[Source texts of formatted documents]
·····
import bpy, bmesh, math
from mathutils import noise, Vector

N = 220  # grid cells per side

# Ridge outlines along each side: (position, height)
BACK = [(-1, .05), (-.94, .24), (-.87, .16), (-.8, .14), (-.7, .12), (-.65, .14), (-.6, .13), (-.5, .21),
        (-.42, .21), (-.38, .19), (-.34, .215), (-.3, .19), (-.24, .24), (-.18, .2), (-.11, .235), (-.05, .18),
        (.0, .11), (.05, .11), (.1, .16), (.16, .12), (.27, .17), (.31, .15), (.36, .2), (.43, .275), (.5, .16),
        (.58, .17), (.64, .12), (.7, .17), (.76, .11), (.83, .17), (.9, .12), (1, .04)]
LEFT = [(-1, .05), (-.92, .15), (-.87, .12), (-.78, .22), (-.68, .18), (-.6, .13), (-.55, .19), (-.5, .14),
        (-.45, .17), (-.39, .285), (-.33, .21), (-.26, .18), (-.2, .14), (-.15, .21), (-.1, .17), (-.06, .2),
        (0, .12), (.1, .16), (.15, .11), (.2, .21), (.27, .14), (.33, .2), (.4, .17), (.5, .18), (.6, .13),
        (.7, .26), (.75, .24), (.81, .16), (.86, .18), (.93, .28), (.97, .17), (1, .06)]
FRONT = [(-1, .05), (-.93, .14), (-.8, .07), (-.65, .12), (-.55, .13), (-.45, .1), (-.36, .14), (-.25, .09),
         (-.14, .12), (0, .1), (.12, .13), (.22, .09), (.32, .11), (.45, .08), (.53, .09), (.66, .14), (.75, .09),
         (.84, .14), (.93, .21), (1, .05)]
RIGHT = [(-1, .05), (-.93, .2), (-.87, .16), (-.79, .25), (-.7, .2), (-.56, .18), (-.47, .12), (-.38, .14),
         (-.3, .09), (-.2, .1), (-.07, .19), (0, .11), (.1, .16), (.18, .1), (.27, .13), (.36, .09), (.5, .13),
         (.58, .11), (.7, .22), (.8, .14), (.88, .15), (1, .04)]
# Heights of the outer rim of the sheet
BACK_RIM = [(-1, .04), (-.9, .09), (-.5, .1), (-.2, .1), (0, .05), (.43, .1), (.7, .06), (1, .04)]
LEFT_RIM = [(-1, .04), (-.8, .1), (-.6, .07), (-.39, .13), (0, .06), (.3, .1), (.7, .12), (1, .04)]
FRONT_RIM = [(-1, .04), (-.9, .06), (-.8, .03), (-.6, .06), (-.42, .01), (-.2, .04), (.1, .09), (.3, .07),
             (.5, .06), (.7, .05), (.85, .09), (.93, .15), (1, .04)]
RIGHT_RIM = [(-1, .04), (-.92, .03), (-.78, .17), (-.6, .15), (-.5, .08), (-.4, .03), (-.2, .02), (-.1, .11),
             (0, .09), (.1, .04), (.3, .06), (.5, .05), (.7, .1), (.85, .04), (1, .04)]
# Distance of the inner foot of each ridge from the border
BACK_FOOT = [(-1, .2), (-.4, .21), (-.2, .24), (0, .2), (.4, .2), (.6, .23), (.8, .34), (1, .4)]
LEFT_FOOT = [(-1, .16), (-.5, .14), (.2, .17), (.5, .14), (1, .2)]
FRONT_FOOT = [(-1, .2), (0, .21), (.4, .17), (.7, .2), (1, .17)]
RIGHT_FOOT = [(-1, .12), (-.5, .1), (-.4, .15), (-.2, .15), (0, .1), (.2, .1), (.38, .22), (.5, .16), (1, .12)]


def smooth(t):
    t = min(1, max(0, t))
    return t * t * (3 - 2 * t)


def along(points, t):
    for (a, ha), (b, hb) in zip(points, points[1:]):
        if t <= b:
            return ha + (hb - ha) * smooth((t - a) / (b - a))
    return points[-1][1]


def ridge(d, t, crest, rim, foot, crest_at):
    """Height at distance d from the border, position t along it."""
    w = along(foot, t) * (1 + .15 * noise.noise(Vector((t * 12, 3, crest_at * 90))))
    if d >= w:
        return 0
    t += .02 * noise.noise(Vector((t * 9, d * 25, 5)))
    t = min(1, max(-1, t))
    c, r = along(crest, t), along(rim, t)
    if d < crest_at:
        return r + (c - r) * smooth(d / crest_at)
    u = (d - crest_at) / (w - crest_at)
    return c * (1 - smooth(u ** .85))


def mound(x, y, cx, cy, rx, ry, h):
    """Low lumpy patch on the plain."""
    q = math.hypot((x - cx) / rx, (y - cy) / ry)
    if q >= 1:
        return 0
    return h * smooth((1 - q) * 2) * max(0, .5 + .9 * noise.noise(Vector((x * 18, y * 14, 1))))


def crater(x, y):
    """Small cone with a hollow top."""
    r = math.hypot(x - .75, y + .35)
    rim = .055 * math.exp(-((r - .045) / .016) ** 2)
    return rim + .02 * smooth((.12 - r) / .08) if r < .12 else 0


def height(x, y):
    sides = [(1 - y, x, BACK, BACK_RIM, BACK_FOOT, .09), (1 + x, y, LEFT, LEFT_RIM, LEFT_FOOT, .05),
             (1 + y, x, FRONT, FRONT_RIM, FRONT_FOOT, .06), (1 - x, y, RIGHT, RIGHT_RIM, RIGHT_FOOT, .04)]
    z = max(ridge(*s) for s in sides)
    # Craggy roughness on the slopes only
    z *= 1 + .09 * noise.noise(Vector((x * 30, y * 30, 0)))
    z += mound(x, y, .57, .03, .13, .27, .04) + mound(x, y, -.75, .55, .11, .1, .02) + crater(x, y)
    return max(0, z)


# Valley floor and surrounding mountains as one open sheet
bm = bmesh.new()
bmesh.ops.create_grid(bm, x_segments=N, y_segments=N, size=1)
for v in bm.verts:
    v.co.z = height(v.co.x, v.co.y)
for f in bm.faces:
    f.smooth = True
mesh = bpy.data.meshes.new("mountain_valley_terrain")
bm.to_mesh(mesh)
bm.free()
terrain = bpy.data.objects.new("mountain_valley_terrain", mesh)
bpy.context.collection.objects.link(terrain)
·····
_What the task asks_
Make a tally of the lines in this data that include the string "from", and answer with that tally alone.

_Result for this task_
3